AP (Aug. 20, 2014) — A 111-year-old Japanese was certified as the world's oldest man by Guinness World Records on Wednesday. Sakari Momoi, a native of Fukushima in northern Japan, was given a certificate at a hospital in Tokyo. (Aug. 20) Video provided by AP
Powered by NewsLook.com
Do More Wedding Guests Make A Happier Marriage?

Do More Wedding Guests Make A Happier Marriage?

Newsy (Aug. 20, 2014) — A new study found couples who had at least 150 guests at their weddings were more likely to report being happy in their marriages. Video provided by Newsy
Powered by NewsLook.com
Ebola-Hit Sierra Leone's Freetown a City on Edge

Ebola-Hit Sierra Leone's Freetown a City on Edge

AFP (Aug. 19, 2014) — Residents of Sierra Leone's capital voice their fears as the Ebola virus sweeps through west Africa. Duration: 00:56 Video provided by AFP
Powered by NewsLook.com

Search ScienceDaily

Number of stories in archives: 140,361

Find with keyword(s):
 
Enter a keyword or phrase to search ScienceDaily for related topics and research stories.

Save/Print:
Share:  

Breaking News:
from the past week

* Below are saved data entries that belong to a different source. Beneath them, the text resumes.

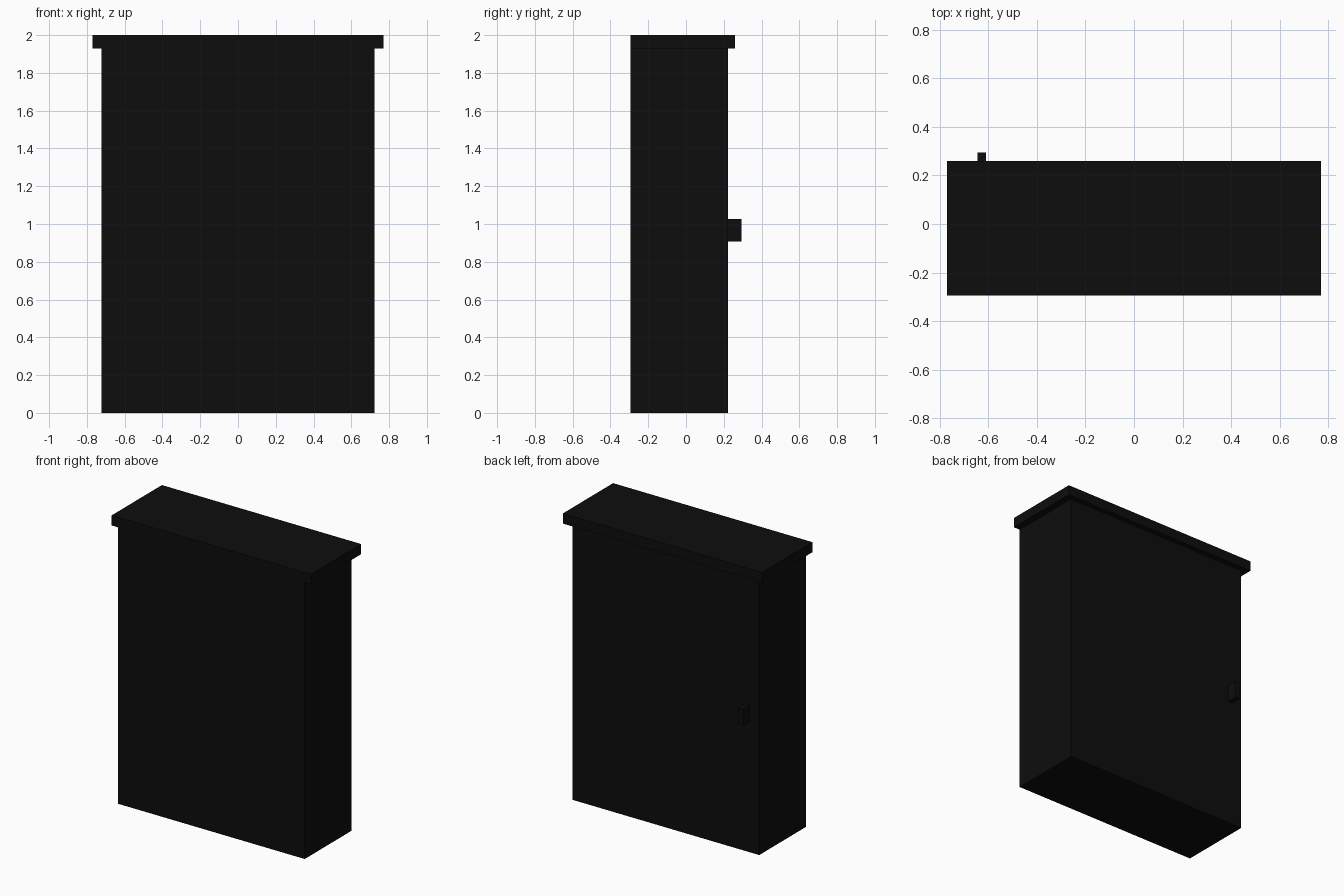
import bpy, bmesh
from mathutils import Vector

if "Cube" in bpy.data.objects:
    bpy.data.objects.remove(bpy.data.objects["Cube"])


def material(name, value):
    m = bpy.data.materials.new(name)
    m.diffuse_color = (value, value, value, 1)
    m.use_nodes = True
    m.node_tree.nodes["Principled BSDF"].inputs["Base Color"].default_value = m.diffuse_color
    return m


black = material("matte_black", 0.004)


def box(name, low, high, mat):
    low, high = Vector(low), Vector(high)
    bm = bmesh.new()
    bmesh.ops.create_cube(bm, size=1)
    for v in bm.verts:
        v.co = (low + high) / 2 + v.co * (high - low)
    mesh = bpy.data.meshes.new(name)
    bm.to_mesh(mesh)
    bm.free()
    mesh.materials.append(mat)
    obj = bpy.data.objects.new(name, mesh)
    bpy.context.collection.objects.link(obj)
    return obj


# Main cabinet
box("cabinet_body", (-0.722, -0.295, 0), (0.722, 0.223, 1.93), black)
# Top slab overhanging the sides and the door side
box("cabinet_top", (-0.77, -0.295, 1.93), (0.77, 0.26, 2.0), black)
# Small block handle
box("door_handle", (-0.645, 0.223, 0.908), (-0.61, 0.295, 1.027), black)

In Other News

... from NewsDaily.com

Science News

Health News

Environment News

Technology News



Save/Print:
Share:  

Free Subscriptions


Get the latest science news with ScienceDaily's free email newsletters, updated daily and weekly. Or view hourly updated newsfeeds in your RSS reader:

Get Social & Mobile


Keep up to date with the latest news from ScienceDaily via social networks and mobile apps:

Have Feedback?


Tell us what you think of ScienceDaily -- we welcome both positive and negative comments. Have any problems using the site? Questions?
Mobile iPhone Android Web
Follow Facebook Twitter Google+
Subscribe RSS Feeds Email Newsletters
Latest Headlines Health & Medicine Mind & Brain Space & Time Matter & Energy Computers & Math Plants & Animals Earth & Climate Fossils & Ruins